Today's sales teams are overburdened with information to be successful. In an ever-changing marketplace, buyers have evolved but sales teams haven't. The result? Sales enablement and operations teams create more content and provide more information to sales teams who just don't have time to sort through it all.
Customers want experts who can continually offer ideas, insights, and information to address their biggest problems. They also need forward-thinking guidance on how to stay on top of their game. By creating agile selling teams, sales leaders can expedite the learning process, improve their teams' ability to meet customer needs, and succeed at locking in new business.
But how do sales leaders help new hires quickly gain the depth of knowledge required to be an invaluable resource? How do they shorten the onboarding time so that new hires are up-to-date on the industry trends that could be impacting their customer's business?
The key is in agile selling.
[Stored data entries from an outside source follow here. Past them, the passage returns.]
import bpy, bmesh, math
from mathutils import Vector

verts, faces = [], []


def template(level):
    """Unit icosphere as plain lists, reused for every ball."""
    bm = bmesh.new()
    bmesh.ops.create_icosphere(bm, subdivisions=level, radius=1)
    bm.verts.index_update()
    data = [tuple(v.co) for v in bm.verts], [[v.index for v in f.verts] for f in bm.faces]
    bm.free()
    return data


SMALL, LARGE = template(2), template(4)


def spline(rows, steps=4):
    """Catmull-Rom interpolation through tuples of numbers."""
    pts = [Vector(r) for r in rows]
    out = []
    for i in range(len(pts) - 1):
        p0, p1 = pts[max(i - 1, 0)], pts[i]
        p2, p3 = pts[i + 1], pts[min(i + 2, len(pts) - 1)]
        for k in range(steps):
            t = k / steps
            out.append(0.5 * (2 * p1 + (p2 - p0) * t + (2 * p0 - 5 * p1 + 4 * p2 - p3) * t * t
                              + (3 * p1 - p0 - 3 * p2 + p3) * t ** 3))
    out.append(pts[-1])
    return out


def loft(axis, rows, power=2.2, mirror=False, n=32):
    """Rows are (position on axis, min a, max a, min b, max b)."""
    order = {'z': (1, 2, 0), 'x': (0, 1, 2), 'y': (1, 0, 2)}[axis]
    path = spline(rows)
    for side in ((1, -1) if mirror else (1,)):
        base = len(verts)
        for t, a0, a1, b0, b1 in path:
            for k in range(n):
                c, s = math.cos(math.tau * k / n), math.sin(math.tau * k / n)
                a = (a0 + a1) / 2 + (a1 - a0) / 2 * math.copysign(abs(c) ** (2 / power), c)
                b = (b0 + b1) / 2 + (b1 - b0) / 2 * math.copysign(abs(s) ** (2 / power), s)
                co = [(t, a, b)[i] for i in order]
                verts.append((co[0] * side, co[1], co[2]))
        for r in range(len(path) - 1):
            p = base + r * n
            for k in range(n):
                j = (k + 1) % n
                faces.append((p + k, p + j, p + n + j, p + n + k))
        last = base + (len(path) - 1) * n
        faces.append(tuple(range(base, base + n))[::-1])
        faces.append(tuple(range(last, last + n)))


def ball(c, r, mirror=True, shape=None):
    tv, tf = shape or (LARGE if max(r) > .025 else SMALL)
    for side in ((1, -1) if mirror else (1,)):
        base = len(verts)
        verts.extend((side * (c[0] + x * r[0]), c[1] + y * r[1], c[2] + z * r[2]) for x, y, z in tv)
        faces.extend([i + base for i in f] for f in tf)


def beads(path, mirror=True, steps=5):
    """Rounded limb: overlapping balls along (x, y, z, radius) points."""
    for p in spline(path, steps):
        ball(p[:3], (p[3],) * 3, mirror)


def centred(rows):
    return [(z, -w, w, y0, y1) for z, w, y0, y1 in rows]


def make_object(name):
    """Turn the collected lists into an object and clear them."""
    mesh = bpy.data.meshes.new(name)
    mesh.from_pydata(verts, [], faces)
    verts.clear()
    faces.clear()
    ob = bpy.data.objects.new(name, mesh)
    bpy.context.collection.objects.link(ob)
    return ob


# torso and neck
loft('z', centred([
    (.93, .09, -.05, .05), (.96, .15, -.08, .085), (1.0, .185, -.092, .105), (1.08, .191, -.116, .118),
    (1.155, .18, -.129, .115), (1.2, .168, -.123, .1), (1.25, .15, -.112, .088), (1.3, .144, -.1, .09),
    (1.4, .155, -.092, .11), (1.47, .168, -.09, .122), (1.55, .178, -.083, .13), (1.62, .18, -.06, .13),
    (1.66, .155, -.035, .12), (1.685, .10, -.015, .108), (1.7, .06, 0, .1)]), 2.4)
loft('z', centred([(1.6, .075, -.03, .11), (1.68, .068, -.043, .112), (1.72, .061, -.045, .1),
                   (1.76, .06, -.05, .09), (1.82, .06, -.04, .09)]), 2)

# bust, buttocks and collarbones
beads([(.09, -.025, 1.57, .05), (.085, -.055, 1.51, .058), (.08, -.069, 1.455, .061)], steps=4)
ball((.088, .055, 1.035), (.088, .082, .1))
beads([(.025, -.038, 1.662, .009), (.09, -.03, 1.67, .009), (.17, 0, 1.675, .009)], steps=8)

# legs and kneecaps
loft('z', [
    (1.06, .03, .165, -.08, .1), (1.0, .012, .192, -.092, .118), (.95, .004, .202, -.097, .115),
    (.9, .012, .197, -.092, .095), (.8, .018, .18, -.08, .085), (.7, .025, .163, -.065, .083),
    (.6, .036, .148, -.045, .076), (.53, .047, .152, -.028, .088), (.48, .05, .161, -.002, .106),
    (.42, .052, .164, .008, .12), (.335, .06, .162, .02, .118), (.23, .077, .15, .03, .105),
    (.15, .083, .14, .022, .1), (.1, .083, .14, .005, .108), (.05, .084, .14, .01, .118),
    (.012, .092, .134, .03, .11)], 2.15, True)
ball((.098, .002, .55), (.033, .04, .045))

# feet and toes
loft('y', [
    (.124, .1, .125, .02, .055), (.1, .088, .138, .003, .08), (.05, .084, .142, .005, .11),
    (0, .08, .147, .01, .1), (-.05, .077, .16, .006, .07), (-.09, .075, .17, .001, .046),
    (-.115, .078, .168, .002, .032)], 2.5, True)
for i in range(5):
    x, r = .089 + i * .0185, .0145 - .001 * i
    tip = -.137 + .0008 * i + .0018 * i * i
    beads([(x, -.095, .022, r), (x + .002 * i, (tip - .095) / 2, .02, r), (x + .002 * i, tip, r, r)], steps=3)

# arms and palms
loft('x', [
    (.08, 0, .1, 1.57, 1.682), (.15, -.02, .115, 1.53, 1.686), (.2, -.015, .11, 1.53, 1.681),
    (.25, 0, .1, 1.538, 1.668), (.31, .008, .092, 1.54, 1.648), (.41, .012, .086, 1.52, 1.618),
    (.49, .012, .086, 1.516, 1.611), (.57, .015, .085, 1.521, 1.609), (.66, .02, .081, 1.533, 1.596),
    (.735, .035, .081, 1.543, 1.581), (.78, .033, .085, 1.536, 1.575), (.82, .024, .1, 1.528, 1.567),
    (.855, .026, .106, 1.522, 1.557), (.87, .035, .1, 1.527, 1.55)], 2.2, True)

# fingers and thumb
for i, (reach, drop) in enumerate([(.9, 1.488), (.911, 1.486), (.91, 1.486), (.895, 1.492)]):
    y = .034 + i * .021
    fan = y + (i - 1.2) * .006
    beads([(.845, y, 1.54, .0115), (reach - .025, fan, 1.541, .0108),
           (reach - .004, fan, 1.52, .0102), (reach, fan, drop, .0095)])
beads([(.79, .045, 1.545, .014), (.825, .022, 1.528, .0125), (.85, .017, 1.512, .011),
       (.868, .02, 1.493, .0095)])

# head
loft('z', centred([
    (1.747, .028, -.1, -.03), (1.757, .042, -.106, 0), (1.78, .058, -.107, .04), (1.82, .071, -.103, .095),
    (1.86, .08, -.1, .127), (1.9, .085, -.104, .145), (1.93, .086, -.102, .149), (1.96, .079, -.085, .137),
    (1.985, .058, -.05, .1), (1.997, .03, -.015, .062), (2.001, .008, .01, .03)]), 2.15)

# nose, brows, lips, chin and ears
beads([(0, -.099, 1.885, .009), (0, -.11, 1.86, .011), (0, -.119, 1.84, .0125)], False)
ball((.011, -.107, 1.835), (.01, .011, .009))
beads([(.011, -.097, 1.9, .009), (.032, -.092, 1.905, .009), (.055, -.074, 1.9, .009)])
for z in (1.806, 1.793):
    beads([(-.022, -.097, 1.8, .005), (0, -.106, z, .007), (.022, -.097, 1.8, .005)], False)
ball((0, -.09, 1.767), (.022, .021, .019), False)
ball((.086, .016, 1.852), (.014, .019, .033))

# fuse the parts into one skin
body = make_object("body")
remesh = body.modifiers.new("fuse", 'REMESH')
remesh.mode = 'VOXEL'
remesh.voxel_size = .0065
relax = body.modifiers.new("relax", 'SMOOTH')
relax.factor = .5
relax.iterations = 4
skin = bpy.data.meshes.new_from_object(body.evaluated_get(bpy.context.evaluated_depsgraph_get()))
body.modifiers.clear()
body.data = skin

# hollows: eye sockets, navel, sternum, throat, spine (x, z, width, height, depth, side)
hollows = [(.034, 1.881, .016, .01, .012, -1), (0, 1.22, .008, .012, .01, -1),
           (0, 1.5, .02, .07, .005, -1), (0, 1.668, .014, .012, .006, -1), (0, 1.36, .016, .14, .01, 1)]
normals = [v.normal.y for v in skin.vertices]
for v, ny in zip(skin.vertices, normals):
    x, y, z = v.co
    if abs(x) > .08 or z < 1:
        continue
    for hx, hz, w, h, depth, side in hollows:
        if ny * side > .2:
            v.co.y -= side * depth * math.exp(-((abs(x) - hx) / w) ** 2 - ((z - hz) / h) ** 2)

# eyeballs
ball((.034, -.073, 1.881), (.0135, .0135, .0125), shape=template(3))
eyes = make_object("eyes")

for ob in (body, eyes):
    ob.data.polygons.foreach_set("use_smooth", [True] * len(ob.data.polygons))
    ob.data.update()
As Jill Konrath presented at Qvidian's recent Connect conference, agile selling is learning how to quickly assimilate new information in a selling situation and pick up and adapt new sales skills to execute effectively. To accomplish this, reps need to adapt to a learning sequence where they prioritize new information when presented with a new selling situation. For example if there is a new market a company wants to break into, reps know to learn the major players first, then read specific publications to get to know major issues. By looking for companies with specific characteristics and the right contacts, they can determine when to reach out and how. They are learning to master one piece of information at a time, and should continue to do so for a set time every day.
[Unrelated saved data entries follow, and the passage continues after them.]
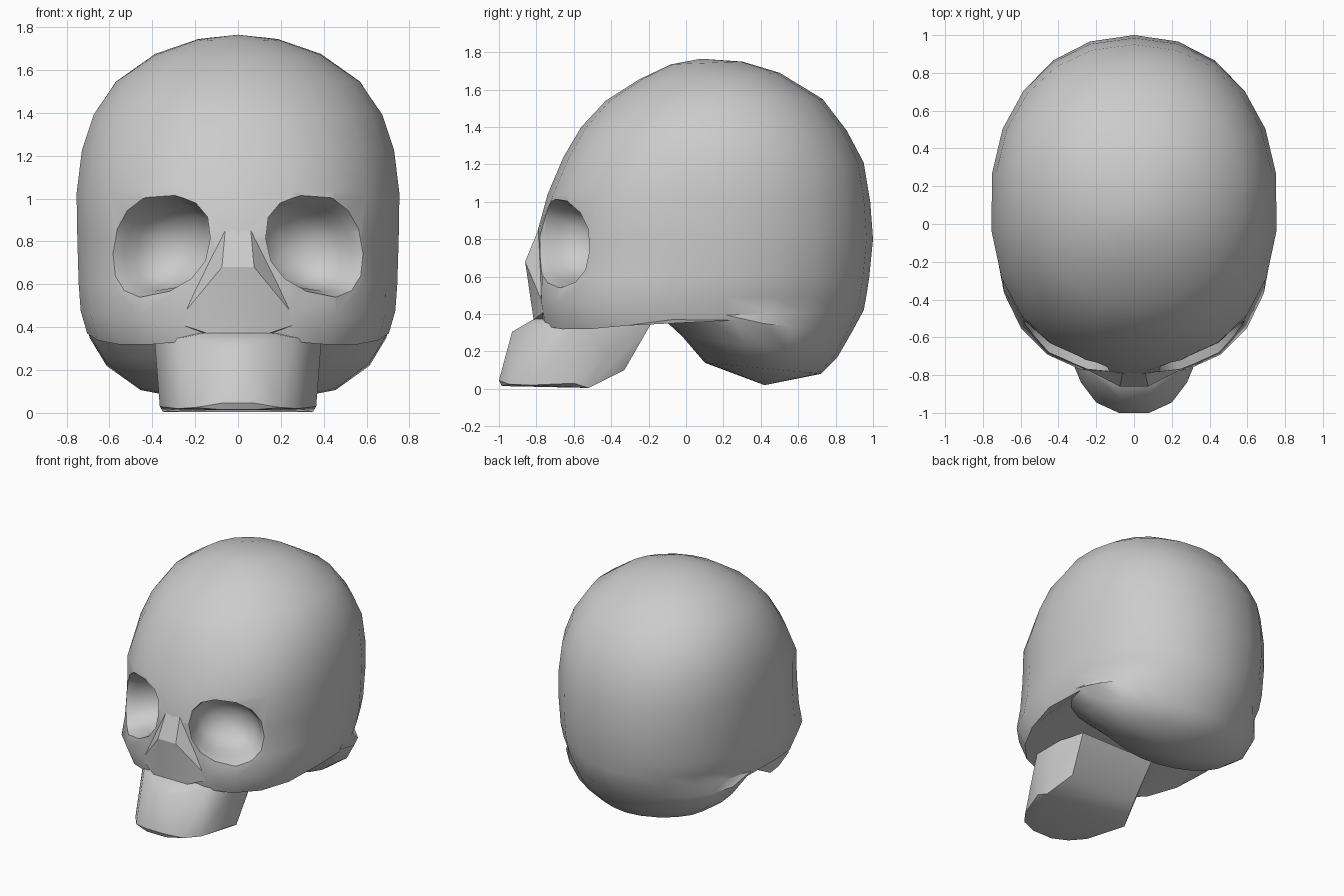
import bpy, bmesh, math
from mathutils import Vector

cube = bpy.data.objects.get("Cube")
if cube:
    bpy.data.objects.remove(cube, do_unlink=True)

bone = bpy.data.materials.new("bone grey")
bone.use_nodes = True
bone.diffuse_color = (0.6, 0.6, 0.6, 1)
bone.node_tree.nodes["Principled BSDF"].inputs["Base Color"].default_value = (0.6, 0.6, 0.6, 1)


def finish(name, bm):
    bmesh.ops.recalc_face_normals(bm, faces=bm.faces)
    mesh = bpy.data.meshes.new(name)
    bm.to_mesh(mesh)
    bm.free()
    mesh.materials.append(bone)
    obj = bpy.data.objects.new(name, mesh)
    bpy.context.collection.objects.link(obj)
    return obj


def loft(name, start, rings, end):
    """Closed skin over rings of equal length, with a pole at each end."""
    bm = bmesh.new()
    rows = [[bm.verts.new(p) for p in ring] for ring in rings]
    n = len(rows[0])
    for a, b in zip(rows, rows[1:]):
        for i in range(n):
            j = (i + 1) % n
            bm.faces.new((a[i], a[j], b[j], b[i]))
    for pole, row in ((start, rows[0]), (end, rows[-1])):
        tip = bm.verts.new(pole)
        for i in range(n):
            bm.faces.new((tip, row[i], row[(i + 1) % n]))
    return finish(name, bm)


def mirrored_hull(name, half):
    """Convex block from the points of one side."""
    bm = bmesh.new()
    for x, y, z in half:
        for s in (1, -1):
            bm.verts.new((s * x, y, z))
    res = bmesh.ops.convex_hull(bm, input=bm.verts[:])
    loose = {v for v in res["geom_interior"] if isinstance(v, bmesh.types.BMVert)}
    bmesh.ops.delete(bm, geom=list(loose), context="VERTS")
    return finish(name, bm)


def smooth(obj, degrees):
    bpy.ops.object.select_all(action="DESELECT")
    obj.select_set(True)
    bpy.context.view_layer.objects.active = obj
    bpy.ops.object.shade_smooth_by_angle(angle=math.radians(degrees))


def power(value, n):
    return math.copysign(abs(value) ** (2 / n), value)


def skull_ring(yf, zf, yb, zb, half, front_n, back_n=2.15, dip=0, n=22):
    """Tilted oval from a front point to a back point."""
    ring = []
    mid, reach = (yf + yb) / 2, (yb - yf) / 2
    for i in range(n):
        a = math.tau * i / n
        c, s = math.cos(a), math.sin(a)
        e = front_n if c > 0 else back_n
        y = mid - reach * power(c, e)
        t = (y - yf) / (yb - yf)
        z = zf + (zb - zf) * t
        if c > 0:
            z -= dip * abs(math.sin(2 * a))
        ring.append((half * power(s, e), y, z))
    return ring


# Cranium with the wedge-shaped face and the hollow underside
sections = [
    (-.08, 1.735, .3, 1.75, .19, 2),
    (-.25, 1.655, .5, 1.69, .39, 2),
    (-.43, 1.54, .73, 1.55, .575, 2),
    (-.56, 1.40, .86, 1.38, .68, 2.1),
    (-.655, 1.24, .95, 1.21, .735, 2.2),
    (-.74, 1.04, .985, 1.0, .76, 2.35),
    (-.80, .82, 1.0, .8, .757, 2.15),
    (-.80, .6, .98, .6, .75, 2.3),
    (-.80, .47, .965, .5, .74, 2.6, 2.1, .02),
    (-.78, .36, .95, .42, .71, 2.3, 2.05, .05),
    (-.16, .41, .885, .3, .70, 2.5, 1.75),
    (-.02, .28, .81, .17, .62, 2.3, 1.75),
    (.1, .14, .72, .08, .46, 2, 1.8),
]
cranium = loft("cranium", (0, .08, 1.765), [skull_ring(*s) for s in sections], (0, .42, .02))

# Eye sockets: flared bowls cut square to the slanted face
bowl = [(1.28, .12), (1.12, .03), (1.0, -.04), (.93, -.11), (.74, -.19), (.4, -.24)]
for side in (1, -1):
    centre = Vector((side * .35, -.65, .78))
    out = Vector((side * .56, -.82, .08)).normalized()
    across = Vector((0, 0, 1)).cross(out).normalized() * side
    up = Vector((0, 0, 1)) - out * out.z
    rings = []
    for r, depth in bowl:
        ring = []
        for i in range(14):
            a = math.tau * i / 14
            u, v = power(math.cos(a), 2.3), power(math.sin(a), 2.3)
            v -= .17 * u
            ring.append(centre + out * depth + across * (.245 * r * u) + up * (.205 * r * v))
        rings.append(ring)
    cutter = loft("socket_cutter", centre + out * .14, rings, centre - out * .26)
    cutter.hide_render = True
    cut = cranium.modifiers.new("eye_socket", "BOOLEAN")
    cut.operation = "DIFFERENCE"
    cut.solver = "EXACT"
    cut.object = cutter
    bpy.context.view_layer.objects.active = cranium
    bpy.ops.object.modifier_apply(modifier=cut.name)
    bpy.data.objects.remove(cutter, do_unlink=True)
smooth(cranium, 48)

# Nose bridge with the sloping nasal opening below it
nose = mirrored_hull("nose_bridge", [
    (.06, -.79, .85), (.075, -.86, .68), (.14, -.815, .37),
    (.19, -.76, .62), (.29, -.75, .42), (.14, -.7, .36),
])
smooth(nose, 28)

# Upper jaw block, sloping up behind towards the cranium
jaw = mirrored_hull("upper_jaw", [
    (.08, -1.0, .045), (.08, -.985, .015), (.2, -.945, .025),
    (.28, -.84, .02), (.365, -.6, .03), (.35, -.52, .005),
    (.065, -.93, .305), (.14, -.81, .375), (.26, -.765, .35), (.39, -.58, .345),
    (.37, -.42, .2), (.35, -.38, .37), (.31, -.18, .36), (.28, -.33, .1),
])
smooth(jaw, 40)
Sequencing the learning for sales reps is paramount to creating agile sellers. The "fire hose" approach to onboarding and training is no longer viable. Skills training is important, as is product knowledge, positioning, and many additional elements a rep is inundated with during onboarding and beyond. This approach, however, is akin to downloading a video without enough bandwidth-it just ends up choking and only getting pieces of information across. Sequencing activities mitigates this and allows sales teams to be the agile sellers who buyers want.
Learning to let go is another invaluable skill in sales that can promote sales agility. For example, stalled deals in the pipeline distract sales reps from focusing on the deals that have greater opportunity to close. By letting go of those deals to free up the mind, sellers can pursue new prospects or move real deals forward faster. Purging the pipeline keeps reps agile.
There are sales execution solutions today that can help organizations support agile selling by providing information to reps in the context of their situation at just the right time. In doing so, reps consume just what they need when they need it, freeing up their minds to think about and solve customer problems. Customers are expecting sales teams to add greater value to the buying experience. Too much information burdens reps by cluttering their minds nd rendering them unable to think creatively for customers.
It's simple: If reps aren't able to add value for customers, they will lose the deal. Reinforcing agile selling prepares salespeople when they engage a customer. Sales execution can help organizations adapt to this ongoing process so that studying, growing, and adjusting becomes a regular part of everyday business.